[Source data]
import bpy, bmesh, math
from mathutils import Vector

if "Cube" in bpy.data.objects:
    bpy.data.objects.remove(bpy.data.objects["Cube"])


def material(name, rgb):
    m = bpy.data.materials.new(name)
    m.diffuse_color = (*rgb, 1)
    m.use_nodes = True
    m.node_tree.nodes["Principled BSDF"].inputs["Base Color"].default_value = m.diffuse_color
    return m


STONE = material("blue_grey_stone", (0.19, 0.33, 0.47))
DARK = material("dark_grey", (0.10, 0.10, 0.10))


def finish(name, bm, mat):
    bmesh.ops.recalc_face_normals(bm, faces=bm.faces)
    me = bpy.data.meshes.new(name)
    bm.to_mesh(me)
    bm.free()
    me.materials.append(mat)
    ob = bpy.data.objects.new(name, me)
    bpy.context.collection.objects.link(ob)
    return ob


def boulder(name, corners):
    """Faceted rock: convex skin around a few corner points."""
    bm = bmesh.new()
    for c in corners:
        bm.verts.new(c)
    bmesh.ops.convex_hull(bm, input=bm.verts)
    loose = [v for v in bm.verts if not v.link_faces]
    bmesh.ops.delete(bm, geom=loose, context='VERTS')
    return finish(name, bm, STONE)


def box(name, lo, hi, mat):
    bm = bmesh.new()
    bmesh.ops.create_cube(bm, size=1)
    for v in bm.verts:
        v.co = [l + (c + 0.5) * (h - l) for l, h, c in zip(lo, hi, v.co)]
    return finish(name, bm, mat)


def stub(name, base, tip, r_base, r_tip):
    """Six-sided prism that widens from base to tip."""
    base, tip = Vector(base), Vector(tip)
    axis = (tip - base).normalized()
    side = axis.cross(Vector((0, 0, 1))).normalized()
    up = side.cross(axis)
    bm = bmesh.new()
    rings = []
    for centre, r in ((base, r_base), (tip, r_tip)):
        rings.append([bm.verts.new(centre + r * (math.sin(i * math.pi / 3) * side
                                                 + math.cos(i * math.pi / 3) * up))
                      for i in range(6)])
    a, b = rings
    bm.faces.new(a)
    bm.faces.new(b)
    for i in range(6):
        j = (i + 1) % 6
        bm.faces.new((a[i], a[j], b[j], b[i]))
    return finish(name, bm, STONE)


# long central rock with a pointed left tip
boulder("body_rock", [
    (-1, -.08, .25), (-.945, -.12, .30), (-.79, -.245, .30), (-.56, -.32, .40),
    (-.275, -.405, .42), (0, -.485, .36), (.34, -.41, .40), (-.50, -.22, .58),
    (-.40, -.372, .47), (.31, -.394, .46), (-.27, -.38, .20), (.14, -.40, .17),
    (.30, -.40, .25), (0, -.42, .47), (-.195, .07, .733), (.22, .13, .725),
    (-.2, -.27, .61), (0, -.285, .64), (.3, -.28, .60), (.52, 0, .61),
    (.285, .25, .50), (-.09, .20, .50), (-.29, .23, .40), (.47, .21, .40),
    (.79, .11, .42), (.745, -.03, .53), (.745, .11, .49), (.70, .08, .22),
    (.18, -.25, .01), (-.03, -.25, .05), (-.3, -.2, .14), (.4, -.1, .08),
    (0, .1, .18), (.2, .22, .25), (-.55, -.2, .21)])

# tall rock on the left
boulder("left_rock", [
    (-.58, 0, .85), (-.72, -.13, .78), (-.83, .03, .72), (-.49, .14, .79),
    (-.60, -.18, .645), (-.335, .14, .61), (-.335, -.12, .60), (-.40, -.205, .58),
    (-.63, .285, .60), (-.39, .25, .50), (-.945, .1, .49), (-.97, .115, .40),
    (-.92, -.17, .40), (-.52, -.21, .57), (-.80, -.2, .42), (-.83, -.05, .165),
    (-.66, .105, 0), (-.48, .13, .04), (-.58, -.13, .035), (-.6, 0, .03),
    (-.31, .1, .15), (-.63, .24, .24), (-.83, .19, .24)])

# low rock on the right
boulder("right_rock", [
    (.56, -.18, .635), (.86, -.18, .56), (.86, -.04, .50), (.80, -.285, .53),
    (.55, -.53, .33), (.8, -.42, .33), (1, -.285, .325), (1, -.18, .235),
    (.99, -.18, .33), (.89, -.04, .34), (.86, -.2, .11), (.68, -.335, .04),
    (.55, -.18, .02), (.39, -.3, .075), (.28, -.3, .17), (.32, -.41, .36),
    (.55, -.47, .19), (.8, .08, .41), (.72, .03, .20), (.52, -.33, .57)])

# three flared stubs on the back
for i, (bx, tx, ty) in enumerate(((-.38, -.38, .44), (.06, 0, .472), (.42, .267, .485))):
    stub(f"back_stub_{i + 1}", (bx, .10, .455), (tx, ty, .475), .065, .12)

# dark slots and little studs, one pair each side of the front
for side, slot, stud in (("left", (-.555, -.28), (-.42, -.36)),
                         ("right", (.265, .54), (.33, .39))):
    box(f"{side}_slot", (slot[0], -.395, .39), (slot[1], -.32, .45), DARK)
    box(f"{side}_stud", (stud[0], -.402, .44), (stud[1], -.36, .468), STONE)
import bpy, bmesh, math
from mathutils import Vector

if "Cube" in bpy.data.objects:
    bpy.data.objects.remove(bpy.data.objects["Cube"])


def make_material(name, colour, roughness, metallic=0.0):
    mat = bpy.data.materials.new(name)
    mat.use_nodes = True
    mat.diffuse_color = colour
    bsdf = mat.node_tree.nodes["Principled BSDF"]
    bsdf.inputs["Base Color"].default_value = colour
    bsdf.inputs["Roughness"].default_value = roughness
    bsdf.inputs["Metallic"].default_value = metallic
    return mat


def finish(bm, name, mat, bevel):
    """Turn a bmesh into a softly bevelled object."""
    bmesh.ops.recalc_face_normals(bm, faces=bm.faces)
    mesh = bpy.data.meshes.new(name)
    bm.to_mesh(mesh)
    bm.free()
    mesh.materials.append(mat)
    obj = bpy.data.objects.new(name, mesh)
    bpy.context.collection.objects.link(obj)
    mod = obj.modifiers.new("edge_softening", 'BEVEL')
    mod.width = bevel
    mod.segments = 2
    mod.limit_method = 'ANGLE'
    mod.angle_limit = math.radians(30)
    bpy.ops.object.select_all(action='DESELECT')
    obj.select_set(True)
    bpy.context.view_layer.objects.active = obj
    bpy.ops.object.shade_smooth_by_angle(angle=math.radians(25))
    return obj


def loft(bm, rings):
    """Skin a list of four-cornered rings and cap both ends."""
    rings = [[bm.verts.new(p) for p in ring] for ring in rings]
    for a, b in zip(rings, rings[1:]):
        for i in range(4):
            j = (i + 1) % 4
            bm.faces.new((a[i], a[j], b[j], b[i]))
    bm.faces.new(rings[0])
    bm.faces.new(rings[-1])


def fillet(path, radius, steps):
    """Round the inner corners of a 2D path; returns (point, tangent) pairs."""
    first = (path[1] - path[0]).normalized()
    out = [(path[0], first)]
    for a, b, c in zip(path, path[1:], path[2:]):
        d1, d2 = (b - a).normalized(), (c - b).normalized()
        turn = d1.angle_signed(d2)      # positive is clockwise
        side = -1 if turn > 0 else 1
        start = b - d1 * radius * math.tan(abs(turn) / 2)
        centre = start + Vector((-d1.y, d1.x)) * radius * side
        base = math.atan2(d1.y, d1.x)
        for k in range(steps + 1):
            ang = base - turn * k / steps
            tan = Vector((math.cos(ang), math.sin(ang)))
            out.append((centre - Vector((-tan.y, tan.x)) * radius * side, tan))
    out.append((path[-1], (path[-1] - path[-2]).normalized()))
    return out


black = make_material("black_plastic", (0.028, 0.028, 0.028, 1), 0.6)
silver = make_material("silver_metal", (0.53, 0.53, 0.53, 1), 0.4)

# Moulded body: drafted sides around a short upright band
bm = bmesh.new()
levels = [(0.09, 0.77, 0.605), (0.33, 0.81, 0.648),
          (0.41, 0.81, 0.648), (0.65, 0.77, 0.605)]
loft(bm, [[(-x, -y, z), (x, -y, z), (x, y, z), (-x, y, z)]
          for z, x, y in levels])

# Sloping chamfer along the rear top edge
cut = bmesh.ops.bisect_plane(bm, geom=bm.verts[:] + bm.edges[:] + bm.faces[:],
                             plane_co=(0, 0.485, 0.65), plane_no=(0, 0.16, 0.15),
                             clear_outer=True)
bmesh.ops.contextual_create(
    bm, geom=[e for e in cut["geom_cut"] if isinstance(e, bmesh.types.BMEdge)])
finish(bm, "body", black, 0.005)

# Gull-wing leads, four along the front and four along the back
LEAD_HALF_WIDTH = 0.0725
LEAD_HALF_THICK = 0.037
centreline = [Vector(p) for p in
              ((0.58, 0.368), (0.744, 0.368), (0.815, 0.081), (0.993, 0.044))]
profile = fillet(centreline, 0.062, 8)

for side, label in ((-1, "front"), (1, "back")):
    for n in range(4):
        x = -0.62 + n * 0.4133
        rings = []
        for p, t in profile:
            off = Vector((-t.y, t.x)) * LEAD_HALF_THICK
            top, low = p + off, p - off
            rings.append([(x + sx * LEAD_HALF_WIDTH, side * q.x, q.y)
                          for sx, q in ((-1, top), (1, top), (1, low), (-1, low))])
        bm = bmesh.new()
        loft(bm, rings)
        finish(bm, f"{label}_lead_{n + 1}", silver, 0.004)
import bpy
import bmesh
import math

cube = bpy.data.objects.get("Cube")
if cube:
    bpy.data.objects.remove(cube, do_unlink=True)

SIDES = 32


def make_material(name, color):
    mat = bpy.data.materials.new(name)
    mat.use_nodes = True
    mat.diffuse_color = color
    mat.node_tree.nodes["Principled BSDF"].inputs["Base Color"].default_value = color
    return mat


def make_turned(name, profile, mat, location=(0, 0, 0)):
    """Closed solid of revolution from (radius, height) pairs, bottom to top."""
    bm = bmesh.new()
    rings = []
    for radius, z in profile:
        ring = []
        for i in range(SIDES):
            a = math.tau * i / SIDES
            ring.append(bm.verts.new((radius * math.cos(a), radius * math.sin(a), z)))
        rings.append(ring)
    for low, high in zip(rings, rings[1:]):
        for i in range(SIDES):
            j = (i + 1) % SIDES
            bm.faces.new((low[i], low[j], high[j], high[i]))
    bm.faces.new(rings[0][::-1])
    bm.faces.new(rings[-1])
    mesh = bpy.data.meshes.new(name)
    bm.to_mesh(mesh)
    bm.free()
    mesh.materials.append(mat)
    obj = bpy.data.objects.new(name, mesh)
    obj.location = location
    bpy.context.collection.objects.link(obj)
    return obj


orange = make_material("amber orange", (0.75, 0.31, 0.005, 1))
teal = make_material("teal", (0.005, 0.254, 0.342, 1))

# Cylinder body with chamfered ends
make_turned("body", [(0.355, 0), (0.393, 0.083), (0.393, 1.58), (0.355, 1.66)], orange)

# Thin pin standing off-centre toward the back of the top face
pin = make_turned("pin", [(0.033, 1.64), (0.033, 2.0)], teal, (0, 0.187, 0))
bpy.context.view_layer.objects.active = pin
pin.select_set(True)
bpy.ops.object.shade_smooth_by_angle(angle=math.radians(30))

About this task.
Say only how many lines among the entries above contain the string "Vector".

Answer to the problem.
9